Gina's 401K savings: $10,000
Toby's Employer Contributions: $10,000 (when working)
Gina's Employer Contributions: $5,000 (when working)

Toby and Gina want to understand the impact on their finances—current and future—if Gina were to pursue an advanced degree in Nursing for 3 years. She could double her salary from $50,000 to $100,000 according to the Bureau of Labor Statistics. This suggests a living standard improvement in the long run. However, the downside needs to be evaluated. The degree requires $60,000 in loans and a reduction in her current salary to half time for three years. Likewise, the overall cash constraint on their living standard remains unclear.

The Base Plan

Gina sticks with her current nursing job

Toby and Gina create a Base Plan. This enables them to test a scenario where Gina continues working for $50,000 wit standard cost of living adjustments to her salary each year.
Their Base Plan results in $72,080 in annual discretionary spending from now to retirement. Discretionary spending is the amount left over to spend each year after paying fixed expenses: taxes, housing costs, and Medicare Plan B costs (in their retirement years).

The discretionary spending amount is in "today's dollars," which means it's adjusted for inflation each year and it remains steady (there is no cash constraint or children in the home) even though income and fixed spending changes a lot.

The What-If Plan

Gina pursues an advanced degree to become a nurse practitioner

Toby and Gina then create a what-if scenario where Gina works part time for three years at half-salary and takes a new $100,000 salaried job in the 4th year. This plan results in a smooth discretionary spending level of $95,749 - far higher than $72,765 produced in their Base Plan.

A number of realistic adjustments must be made to model this plan correctly. Gina's employer contributes 10% of her salary to her retirement plan. These contributions are reduced from $5,000 to $2,500 for the period of three years while she's in school. After that, the contributions go up to $10,000 per year.

The cost of the Advanced Nursing program is $60,000. The repayment of this loan at 6% interest - beginning when she gets her new job - requires annual payments in nominal dollars of $7,421 annually for ten years.

How Does this Plan Work?
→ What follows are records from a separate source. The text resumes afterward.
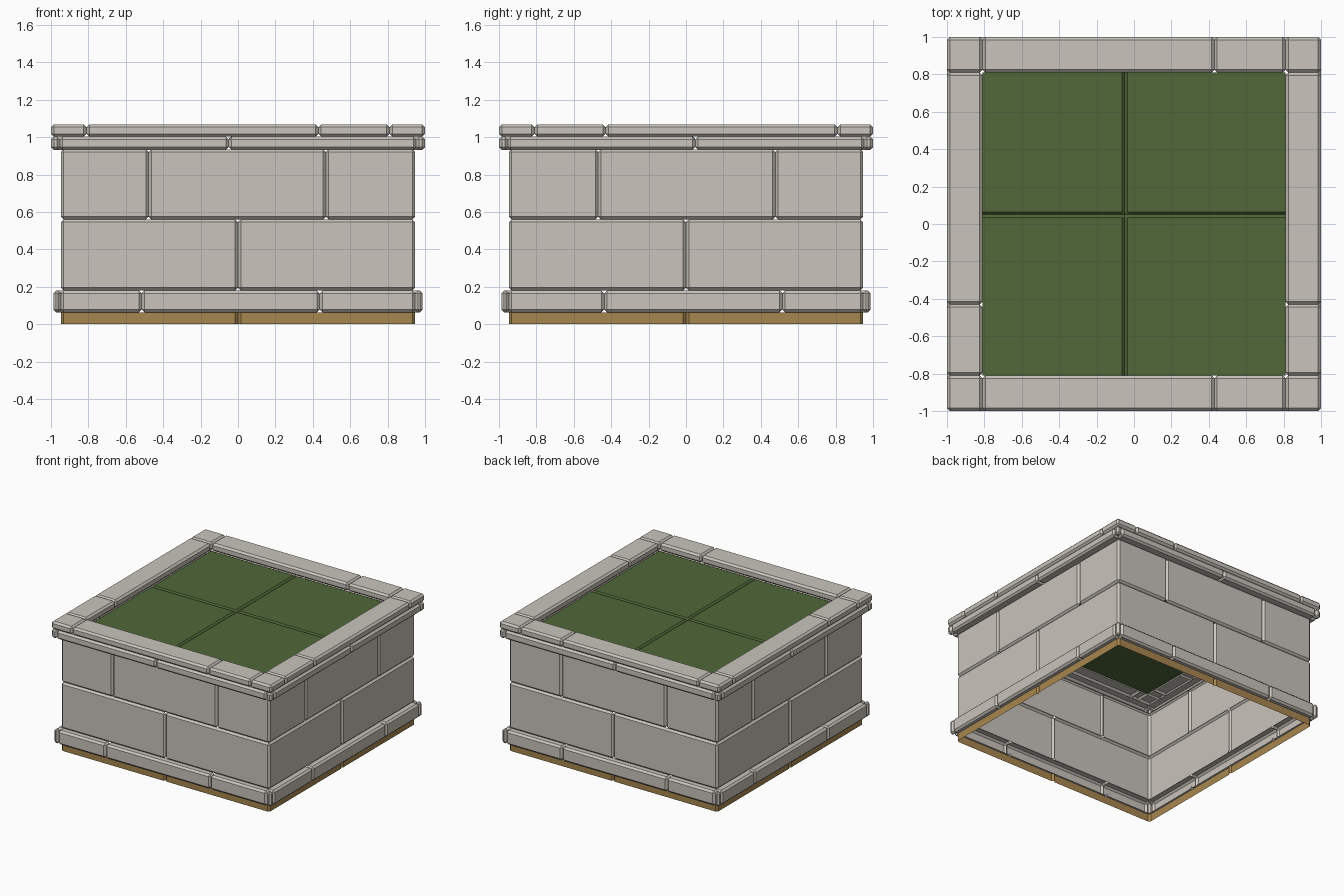
import bpy, bmesh
from mathutils import Vector

if "Cube" in bpy.data.objects:
    bpy.data.objects.remove(bpy.data.objects["Cube"])

B = 0.015  # chamfer width of every stone


def material(name, rgb):
    m = bpy.data.materials.new(name)
    m.diffuse_color = (*rgb, 1)
    m.use_nodes = True
    m.node_tree.nodes["Principled BSDF"].inputs["Base Color"].default_value = m.diffuse_color
    return m


stone = material("pale stone", (0.585, 0.55, 0.50))
grass = material("grass green", (0.082, 0.138, 0.040))
earth = material("earth brown", (0.39, 0.24, 0.08))

# Placement of a front-side part on the four sides (mirrored front/back and left/right)
SIDES = [lambda x, y: (x, y), lambda x, y: (x, -y),
         lambda x, y: (-y, -x), lambda x, y: (y, -x)]


def block(bm, lo, hi, place, keep, upright_only=False):
    """Chamfered box; keep(normal) is tested in front-side space."""
    t = bmesh.new()
    bmesh.ops.create_cube(t, size=1)
    for v in t.verts:
        v.co = Vector([lo[i] + (v.co[i] + 0.5) * (hi[i] - lo[i]) for i in range(3)])
    edges = [e for e in t.edges if not upright_only
             or abs(e.verts[0].co.z - e.verts[1].co.z) > 1e-4]
    bmesh.ops.bevel(t, geom=edges, offset=B, offset_type='OFFSET', segments=1,
                    profile=0.5, affect='EDGES')
    t.normal_update()
    bmesh.ops.delete(t, geom=[f for f in t.faces if not keep(f.normal)], context='FACES')
    t.normal_update()
    for f in t.faces:
        pts = [Vector((*place(v.co.x, v.co.y), v.co.z)) for v in f.verts]
        a, c = place(f.normal.x, f.normal.y)
        want = Vector((a, c, f.normal.z))
        if (pts[1] - pts[0]).cross(pts[2] - pts[1]).dot(want) < 0:
            pts.reverse()
        bm.faces.new([bm.verts.new(p) for p in pts])
    t.free()


def finish(name, bm, mat):
    bmesh.ops.remove_doubles(bm, verts=bm.verts, dist=1e-5)
    me = bpy.data.meshes.new(name)
    bm.to_mesh(me)
    bm.free()
    me.materials.append(mat)
    bpy.context.collection.objects.link(bpy.data.objects.new(name, me))


def wall(name, mat, z0, z1, joints, upright_only=False):
    """Thin wall course: only the outward faces and their chamfers."""
    bm = bmesh.new()
    W = 0.947
    cuts = [-W] + joints + [W]
    for side in SIDES:
        for a, b in zip(cuts, cuts[1:]):
            block(bm, (a, -W, z0), (b, -W + 4 * B, z1), side,
                  lambda n: n.y < -0.1, upright_only)
    finish(name, bm, mat)


def band(name, z0, z1, out, inner, joints, keep_back, keep_bottom):
    """Projecting course with square corner stones and bars between them."""
    bm = bmesh.new()
    cuts = [-inner] + joints + [inner]
    back = -inner if keep_back else -0.93 + B

    def keep_bar(n):
        return (abs(n.x) < 0.9 and (keep_back or n.y < 0.1)
                and (keep_bottom or n.z > -0.9))

    def keep_corner(n):
        return n.x < 0.9 and n.y < 0.9 and (keep_bottom or n.z > -0.9)

    for side in SIDES:
        for a, b in zip(cuts, cuts[1:]):
            block(bm, (a, -out, z0), (b, back, z1), side, keep_bar)
    for sx in (1, -1):
        for sy in (1, -1):
            block(bm, (-out, -out, z0), (-inner, -inner, z1),
                  lambda x, y: (sx * x, sy * y), keep_corner)
    finish(name, bm, stone)


# Earth strip at the foot, two wall courses
wall("foot_strip", earth, 0.0, 0.063, [0.0], True)
wall("lower_wall", stone, 0.18, 0.56, [0.0])
wall("upper_wall", stone, 0.56, 0.935, [-0.478, 0.47])

# Projecting stone courses
band("base_course", 0.063, 0.18, 0.987, 0.947, [-0.515, 0.437], False, True)
band("upper_moulding", 0.932, 1.003, 1.0, 0.953, [-0.05], False, True)
band("coping", 1.003, 1.068, 1.0, 0.81, [0.43], True, False)

# Grass panel with two crossing V grooves
bm = bmesh.new()
G, gx, gy, zg = 0.81, -0.05, 0.05, 1.004
xs = [-G, gx - B, gx, gx + B, G]
ys = [-G, gy - B, gy, gy + B, G]
grid = [[bm.verts.new((x, y, zg - (B if x == gx or y == gy else 0))) for x in xs] for y in ys]
for j in range(4):
    for i in range(4):
        bm.faces.new((grid[j][i], grid[j][i + 1], grid[j + 1][i + 1], grid[j + 1][i]))
finish("grass_top", bm, grass)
There are a number of factors in combination which result in a $22,984 annual raise in discretionary spending. Although there is a three-year, 50% cut in Gina's salary, and a $60,000 school loan to pay off, the increased salary over her lifetime supersedes these costs. Gina's employer retirement contributions are cut in the short term. But they increase significantly once she earns her new salary. Her Social Security benefit at her "full age of retirement" goes up from $26,198 to $40,375. Her retirement assets under the "advanced degree plan" accumulate to $562,705 in today's dollars the year before she retires. These assets would have been $320,006 if they elected the base plan.

(with the cash constraint)

The Bottom Line

The benefits of this strategy are obvious. If Gina succeeds in school and if the improved job comes through, the decision is worthwhile. Through the power of the dynamic programming in MaxiFi, they can make an informed decision regarding future earnings even in the current year. This is due, in large part, to the $150,000 in regular assets they would employ to bridge the gap until the new, higher salary begin. Again, the advantage is a lifetime discretionary spending of $95,749 compared to the base case of $72,080.

But what if they did not have this $150,000 in cash reserves but instead only $25,000?

In that case, their Base Plan would provide them a smooth $70,857 in discretionary spending, but their What If plan would take on some cash constraint. Specifically, in the What If plan, assuming their cash reserves were $25,000 instead of $150,000, they would experience a discretionary spending level of $68,033 for the first three years and then $95,046 for each year after. Even in this cash-constrained scenario, the three-year period where their discretionary spending is reduced by $2,824 a year is worthwhile in the longterm. The power of MaxiFi allows Toby and Gina to explore these and many other variations on this scenario.

But most importantly, the user is not comparing "theories" or "rules of thumb." MaxiFi provides accurate numbers to compare the real, annual impact on your living standard in order to understand certain household economic decisions like financial planning for education.